RECORDS PROVIDED
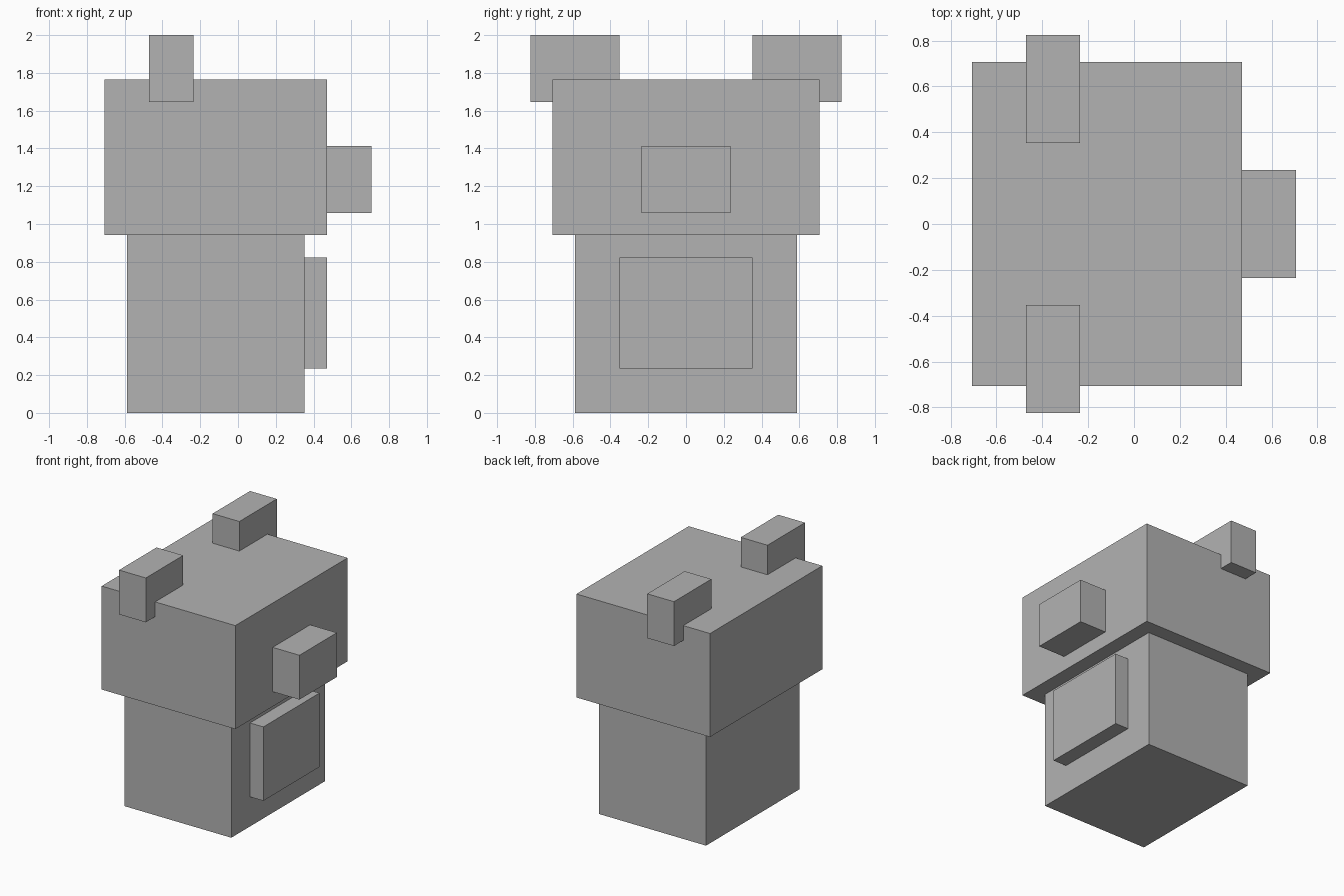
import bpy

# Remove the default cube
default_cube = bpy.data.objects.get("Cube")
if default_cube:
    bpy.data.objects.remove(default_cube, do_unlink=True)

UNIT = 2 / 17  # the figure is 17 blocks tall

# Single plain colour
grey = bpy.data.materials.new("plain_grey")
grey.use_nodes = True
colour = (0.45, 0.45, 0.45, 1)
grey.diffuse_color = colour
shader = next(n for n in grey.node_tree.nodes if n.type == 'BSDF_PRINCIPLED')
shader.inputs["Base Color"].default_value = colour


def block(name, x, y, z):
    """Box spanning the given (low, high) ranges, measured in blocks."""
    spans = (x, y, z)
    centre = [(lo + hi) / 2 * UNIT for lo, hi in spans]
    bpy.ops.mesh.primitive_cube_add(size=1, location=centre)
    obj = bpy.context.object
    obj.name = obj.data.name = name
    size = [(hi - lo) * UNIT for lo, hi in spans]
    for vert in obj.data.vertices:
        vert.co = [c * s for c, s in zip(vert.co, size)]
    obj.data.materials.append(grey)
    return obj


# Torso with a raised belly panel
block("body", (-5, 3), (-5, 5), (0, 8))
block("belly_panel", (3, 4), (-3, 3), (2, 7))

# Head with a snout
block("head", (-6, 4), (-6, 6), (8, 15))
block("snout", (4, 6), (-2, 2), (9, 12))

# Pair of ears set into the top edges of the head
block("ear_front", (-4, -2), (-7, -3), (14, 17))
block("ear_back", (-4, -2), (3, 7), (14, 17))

DIRECTIONS FOR THIS TASK
Copy each line in the entries above where "grey" turns up.

RESPONSE AREA
grey = bpy.data.materials.new("plain_grey")
grey.use_nodes = True
grey.diffuse_color = colour
shader = next(n for n in grey.node_tree.nodes if n.type == 'BSDF_PRINCIPLED')
    obj.data.materials.append(grey)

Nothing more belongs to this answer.